Wednesday 10/20/21

Why most Finns celebrate All Saints' Day instead of Halloween

Finnish farmers used to celebrate in autumn Kekri, a party related to the harvest in which they gathered to eat fresh food, sing, dance and drink alcohol.

Candles-cemetery-Finland by Amanda Reed
A Finnish cemetery. Photo: Amanda Reed.

All Saints' Day (in Finnish Pyhäinpäivä) is a traditional Christian holiday celebrated in most countries of the world on 1 November.

In Finland, a Nordic country with a Lutheran tradition and therefore unlikely to declare non-working days, All Saints' Day is observed on the first Saturday after 30 October since the mid-1950s. This year it is celebrated on 2 November 2019.

All Saints' Day is a massive celebration for Finns. However, during the last two decades it has been somehow overshadowed by Halloween.

This has happened mainly because the pumpkin party has become another reason to go out and celebrate, especially among the youngest.

As in the rest of Europe and America, school parties and also adult costume parties are becoming more and more popular. In these carnivals, boys and girls usually dress as ghosts, vampires or witches, with the peculiarity that males exaggerate in their costumes the bloody side of the celebration, while females usually combine their Gothic clothes with provocative garments.


But the fact is that modern Halloween (or All Hallows' Eve) has spread from the United States to the rest of world in recent years, even though it is linked to ancient European culture. Throughout Europe there existed pagan traditions that were celebrated at this time. For example in Finland, it was called Kekri and it was related to the crop and slaughter of animals at fall.
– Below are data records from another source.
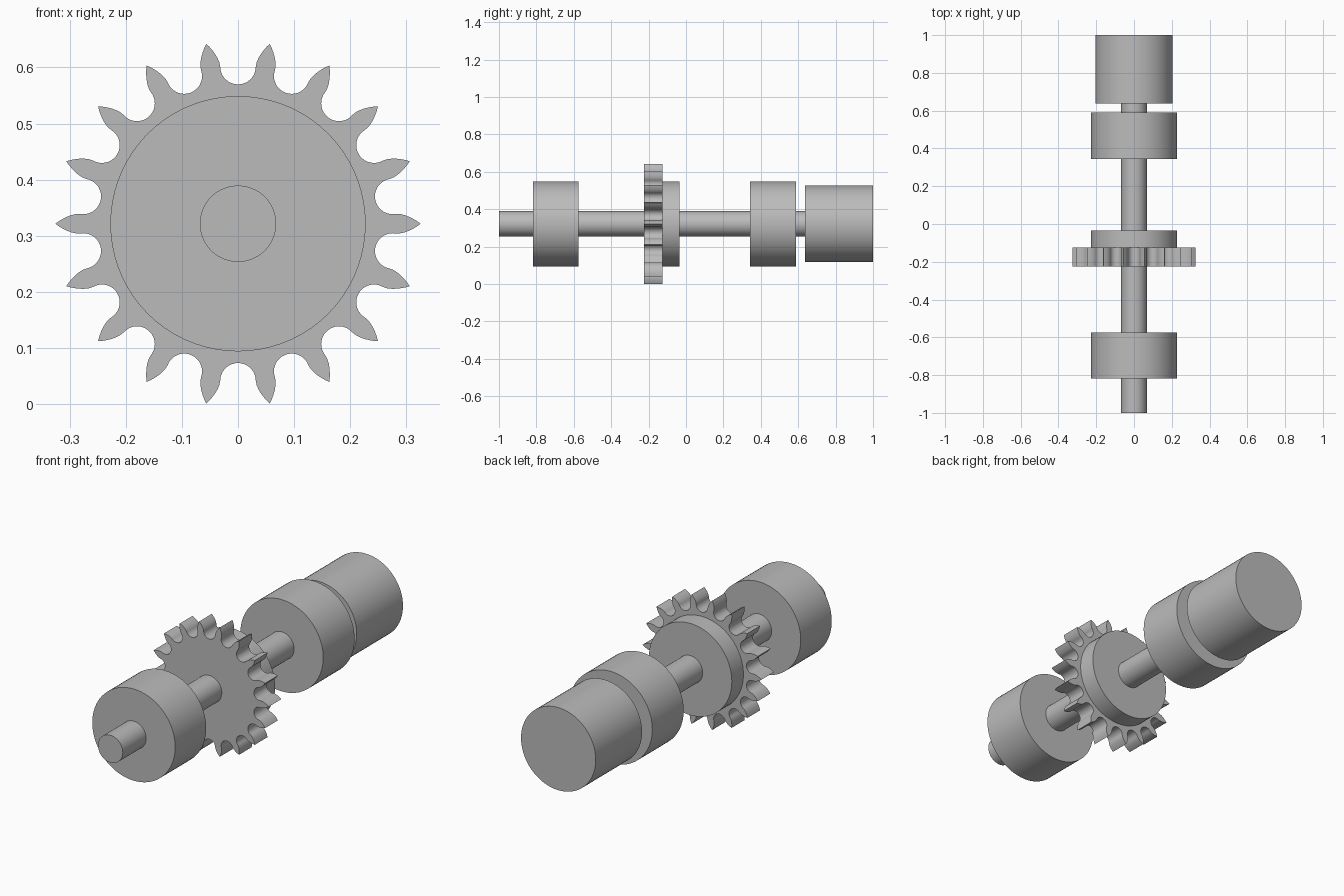
import bpy, bmesh
from math import cos, sin, pi, radians

if "Cube" in bpy.data.objects:
    bpy.data.objects.remove(bpy.data.objects["Cube"], do_unlink=True)

AXIS_Z = 0.3215   # height of the shaft axis
TEETH = 18

grey = bpy.data.materials.new("plain_grey")
grey.use_nodes = True
colour = (0.5, 0.5, 0.5, 1)
grey.diffuse_color = colour
grey.node_tree.nodes["Principled BSDF"].inputs["Base Color"].default_value = colour


def circle(radius, sides=72):
    return [(radius * cos(2 * pi * i / sides), radius * sin(2 * pi * i / sides))
            for i in range(sides)]


def sprocket_outline():
    """Pointed teeth with round roller seats between them."""
    half = pi / TEETH
    cx, cy, seat = 0.28 * cos(half), 0.28 * sin(half), 0.0317
    # one flank, from the seat bottom up to the tip
    flank = [(cx + seat * cos(radians(a)), cy + seat * sin(radians(a)))
             for a in range(190, 281, 10)]
    flank += [(0.289, 0.0172), (0.297, 0.0153), (0.305, 0.0123),
              (0.312, 0.0088), (0.319, 0.0047)]
    tooth = [(x, -y) for x, y in flank] + [(0.3255, 0)] + flank[:0:-1]
    points = []
    for i in range(TEETH):
        c, s = cos(2 * half * i), sin(2 * half * i)
        points += [(x * c - y * s, x * s + y * c) for x, y in tooth]
    return points


def extrude_part(name, outline, y0, y1):
    """Solid with the given x-z outline around the axis, from y0 to y1."""
    bm = bmesh.new()
    face = bm.faces.new([bm.verts.new((x, y0, z + AXIS_Z)) for x, z in outline])
    ext = bmesh.ops.extrude_face_region(bm, geom=[face], use_keep_orig=True)
    moved = [v for v in ext["geom"] if isinstance(v, bmesh.types.BMVert)]
    bmesh.ops.translate(bm, verts=moved, vec=(0, y1 - y0, 0))
    bmesh.ops.recalc_face_normals(bm, faces=bm.faces)
    mesh = bpy.data.meshes.new(name)
    bm.to_mesh(mesh)
    bm.free()
    mesh.materials.append(grey)
    obj = bpy.data.objects.new(name, mesh)
    bpy.context.collection.objects.link(obj)
    bpy.ops.object.select_all(action="DESELECT")
    obj.select_set(True)
    bpy.context.view_layer.objects.active = obj
    bpy.ops.object.shade_smooth_by_angle(angle=radians(30))
    return obj


# Shaft and the round parts it carries
extrude_part("shaft", circle(0.068), -1.0, 0.65)
extrude_part("front_bearing", circle(0.2275), -0.817, -0.574)
extrude_part("rear_bearing", circle(0.2275), 0.343, 0.589)
extrude_part("motor", circle(0.205), 0.637, 1.0)

# Sprocket with its hub behind
extrude_part("sprocket", sprocket_outline(), -0.224, -0.125)
extrude_part("sprocket_hub", circle(0.2275), -0.13, -0.034)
It was not fixed to a concrete day, but every farm celebrated it when the harvest had been collected. As on Christmas Eve, the house had to be cleaned and later people gathered around tables full of fresh food from the just harvested crop.

Finnish farmers thought that the more food they offered at Kekri, the better the crop would be the next year. Parties also involved singing, dancing and drinking alcohol. Some people even believed that the amount of alcohol drunk by the owner would also influence the abundance of the next harvest.

Beautiful scenes on All Saints' Day

Cultural anecdotes aside, the fact is that most Finns show a great respect for All Saints' Day, which is celebrated by the majority of the population. It is considered as a day of dignity and reflection, an occasion to remember and miss loved ones who have passed away, especially those who left during the previous year.

In Finland, the tradition on All Saints' Day is to visit cemeteries where loved ones rest and light candles in their graves to honor and remember them. Therefore, a visit to a cemetery allows to attend beautiful scenes of love and devotion. It is not uncommon to see people standing or sitting by the graves and even kissing the tombstones.

It is particularly impressive the spectacle of thousands of burning candles, especially after the sunset. Flames burn on the graves until the candles run out as a way to keep alive the memory of those who are no longer among us.

Military graves

In an article about the Finnish cult of death included in the book 'Finland, a cultural encyclopedia' published by the Finnish Literature Society, professor of comparative religion at the University of Helsinki, Juha Pentikäinen explained that Finland also shows a cult peculiar related to the remembrance of military graves.

The respect that the country has for the tombs of the soldiers who died during the Second World War and the Finnish Civil War is particularly visible in the Day of the Fallen (celebrated the third Sunday of May) but also in All Saint's Day and in Christmas Eve. 

Therefore, if you visit a cemetery in one of those days, do not forget to walk around the area where the soldiers lie.